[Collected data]
Start of Block
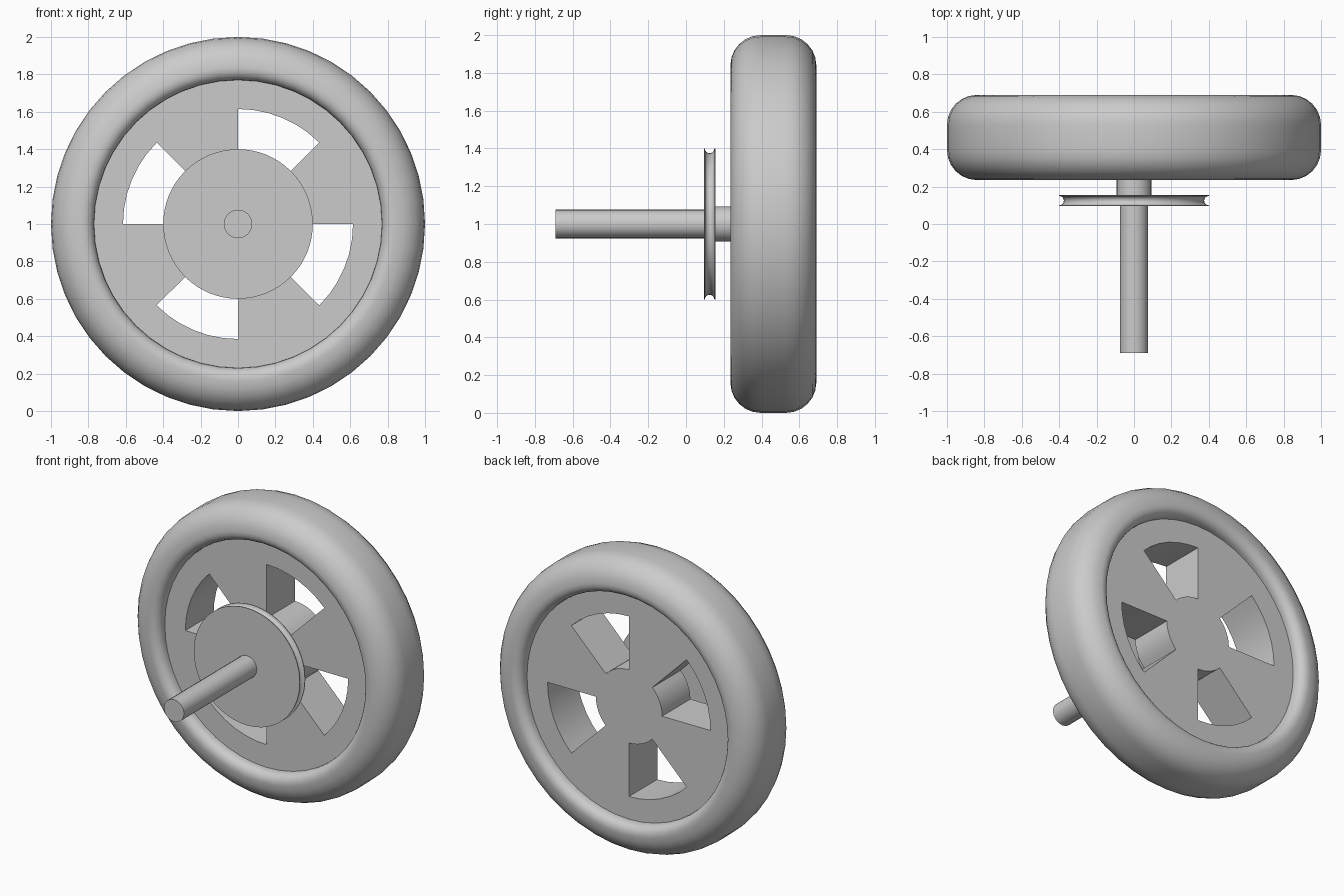
import bpy, bmesh
from math import sin, cos, pi, radians
from mathutils import Vector

cube = bpy.data.objects.get("Cube")
if cube:
    bpy.data.objects.remove(cube)

grey = bpy.data.materials.new("plain grey")
grey.use_nodes = True
colour = (0.6, 0.6, 0.6, 1)
grey.diffuse_color = colour
grey.node_tree.nodes["Principled BSDF"].inputs["Base Color"].default_value = colour


def polar(r, a, y):
    return Vector((r * sin(a), y, 1 + r * cos(a)))


def finish(name, bm, smooth_angle):
    bmesh.ops.recalc_face_normals(bm, faces=bm.faces)
    mesh = bpy.data.meshes.new(name)
    bm.to_mesh(mesh)
    bm.free()
    mesh.materials.append(grey)
    obj = bpy.data.objects.new(name, mesh)
    bpy.context.collection.objects.link(obj)
    bpy.ops.object.select_all(action='DESELECT')
    obj.select_set(True)
    bpy.context.view_layer.objects.active = obj
    bpy.ops.object.shade_smooth_by_angle(angle=radians(smooth_angle))
    return obj


def lathe(name, profile, sides, closed=False, smooth_angle=30):
    """Turn (radius, y) points about the axle; open profiles get end caps."""
    bm = bmesh.new()
    rings = [[bm.verts.new(polar(r, 2 * pi * i / sides, y)) for i in range(sides)]
             for r, y in profile]
    pairs = list(zip(rings, rings[1:]))
    if closed:
        pairs.append((rings[-1], rings[0]))
    else:
        bm.faces.new(rings[0])
        bm.faces.new(rings[-1])
    for a, b in pairs:
        for i in range(sides):
            j = (i + 1) % sides
            bm.faces.new((a[i], a[j], b[j], b[i]))
    return finish(name, bm, smooth_angle)


def arc(r, y, size, start, steps=6):
    """Quarter turn of profile points about (r, y)."""
    angles = [radians(start + 90 * i / steps) for i in range(steps + 1)]
    return [(r + size * cos(a), y + size * sin(a)) for a in angles]


# Tyre: ring with big outer and small inner roundings
front, back = 0.235, 0.69
big, small, bore = 0.16, 0.06, 0.77
lathe("tyre",
      arc(1 - big, back - big, big, 0) + arc(bore + small, back - small, small, 90)
      + arc(bore + small, front + small, small, 180) + arc(1 - big, front + big, big, 270),
      48, closed=True)

# Wheel disc: polar cells, leaving out four windows, then thickened
STEPS = 48
radii = (0.25, 0.615, 0.775)
disc_front, disc_back = 0.31, 0.615
bm = bmesh.new()
rings = [[bm.verts.new(polar(r, 2 * pi * i / STEPS, disc_front)) for i in range(STEPS)]
         for r in radii]
bm.faces.new(rings[0])
quarter = STEPS // 4
for k in range(2):
    for i in range(STEPS):
        if k == 0 and i % quarter < quarter // 2:
            continue
        j = (i + 1) % STEPS
        bm.faces.new((rings[k][i], rings[k][j], rings[k + 1][j], rings[k + 1][i]))
extruded = bmesh.ops.extrude_face_region(bm, geom=bm.faces[:], use_keep_orig=True)
verts = [v for v in extruded["geom"] if isinstance(v, bmesh.types.BMVert)]
bmesh.ops.translate(bm, verts=verts, vec=(0, disc_back - disc_front, 0))
finish("wheel_disc", bm, 30)

# Pulley: thin plate with a rounded groove round its edge
p_front, p_back, p_radius = 0.095, 0.155, 0.4
mid, half = (p_front + p_back) / 2, 0.025
groove = [(p_radius - half * sin(pi * i / 8), mid - half * cos(pi * i / 8)) for i in range(9)]
lathe("pulley", [(p_radius, p_front)] + groove + [(p_radius, p_back)], 64)

# Axle and the spacer between pulley and disc
lathe("axle", [(0.076, -0.69), (0.076, p_front + 0.01)], 16)
lathe("spacer", [(0.093, p_back - 0.01), (0.093, disc_front + 0.01)], 24)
End of Block
What needs to be done
What you return must match the records exactly, apart from the images, which are omitted.

Answer to this task
import bpy, bmesh
from math import sin, cos, pi, radians
from mathutils import Vector

cube = bpy.data.objects.get("Cube")
if cube:
    bpy.data.objects.remove(cube)

grey = bpy.data.materials.new("plain grey")
grey.use_nodes = True
colour = (0.6, 0.6, 0.6, 1)
grey.diffuse_color = colour
grey.node_tree.nodes["Principled BSDF"].inputs["Base Color"].default_value = colour


def polar(r, a, y):
    return Vector((r * sin(a), y, 1 + r * cos(a)))


def finish(name, bm, smooth_angle):
    bmesh.ops.recalc_face_normals(bm, faces=bm.faces)
    mesh = bpy.data.meshes.new(name)
    bm.to_mesh(mesh)
    bm.free()
    mesh.materials.append(grey)
    obj = bpy.data.objects.new(name, mesh)
    bpy.context.collection.objects.link(obj)
    bpy.ops.object.select_all(action='DESELECT')
    obj.select_set(True)
    bpy.context.view_layer.objects.active = obj
    bpy.ops.object.shade_smooth_by_angle(angle=radians(smooth_angle))
    return obj


def lathe(name, profile, sides, closed=False, smooth_angle=30):
    """Turn (radius, y) points about the axle; open profiles get end caps."""
    bm = bmesh.new()
    rings = [[bm.verts.new(polar(r, 2 * pi * i / sides, y)) for i in range(sides)]
             for r, y in profile]
    pairs = list(zip(rings, rings[1:]))
    if closed:
        pairs.append((rings[-1], rings[0]))
    else:
        bm.faces.new(rings[0])
        bm.faces.new(rings[-1])
    for a, b in pairs:
        for i in range(sides):
            j = (i + 1) % sides
            bm.faces.new((a[i], a[j], b[j], b[i]))
    return finish(name, bm, smooth_angle)


def arc(r, y, size, start, steps=6):
    """Quarter turn of profile points about (r, y)."""
    angles = [radians(start + 90 * i / steps) for i in range(steps + 1)]
    return [(r + size * cos(a), y + size * sin(a)) for a in angles]


# Tyre: ring with big outer and small inner roundings
front, back = 0.235, 0.69
big, small, bore = 0.16, 0.06, 0.77
lathe("tyre",
      arc(1 - big, back - big, big, 0) + arc(bore + small, back - small, small, 90)
      + arc(bore + small, front + small, small, 180) + arc(1 - big, front + big, big, 270),
      48, closed=True)

# Wheel disc: polar cells, leaving out four windows, then thickened
STEPS = 48
radii = (0.25, 0.615, 0.775)
disc_front, disc_back = 0.31, 0.615
bm = bmesh.new()
rings = [[bm.verts.new(polar(r, 2 * pi * i / STEPS, disc_front)) for i in range(STEPS)]
         for r in radii]
bm.faces.new(rings[0])
quarter = STEPS // 4
for k in range(2):
    for i in range(STEPS):
        if k == 0 and i % quarter < quarter // 2:
            continue
        j = (i + 1) % STEPS
        bm.faces.new((rings[k][i], rings[k][j], rings[k + 1][j], rings[k + 1][i]))
extruded = bmesh.ops.extrude_face_region(bm, geom=bm.faces[:], use_keep_orig=True)
verts = [v for v in extruded["geom"] if isinstance(v, bmesh.types.BMVert)]
bmesh.ops.translate(bm, verts=verts, vec=(0, disc_back - disc_front, 0))
finish("wheel_disc", bm, 30)

# Pulley: thin plate with a rounded groove round its edge
p_front, p_back, p_radius = 0.095, 0.155, 0.4
mid, half = (p_front + p_back) / 2, 0.025
groove = [(p_radius - half * sin(pi * i / 8), mid - half * cos(pi * i / 8)) for i in range(9)]
lathe("pulley", [(p_radius, p_front)] + groove + [(p_radius, p_back)], 64)

# Axle and the spacer between pulley and disc
lathe("axle", [(0.076, -0.69), (0.076, p_front + 0.01)], 16)
lathe("spacer", [(0.093, p_back - 0.01), (0.093, disc_front + 0.01)], 24)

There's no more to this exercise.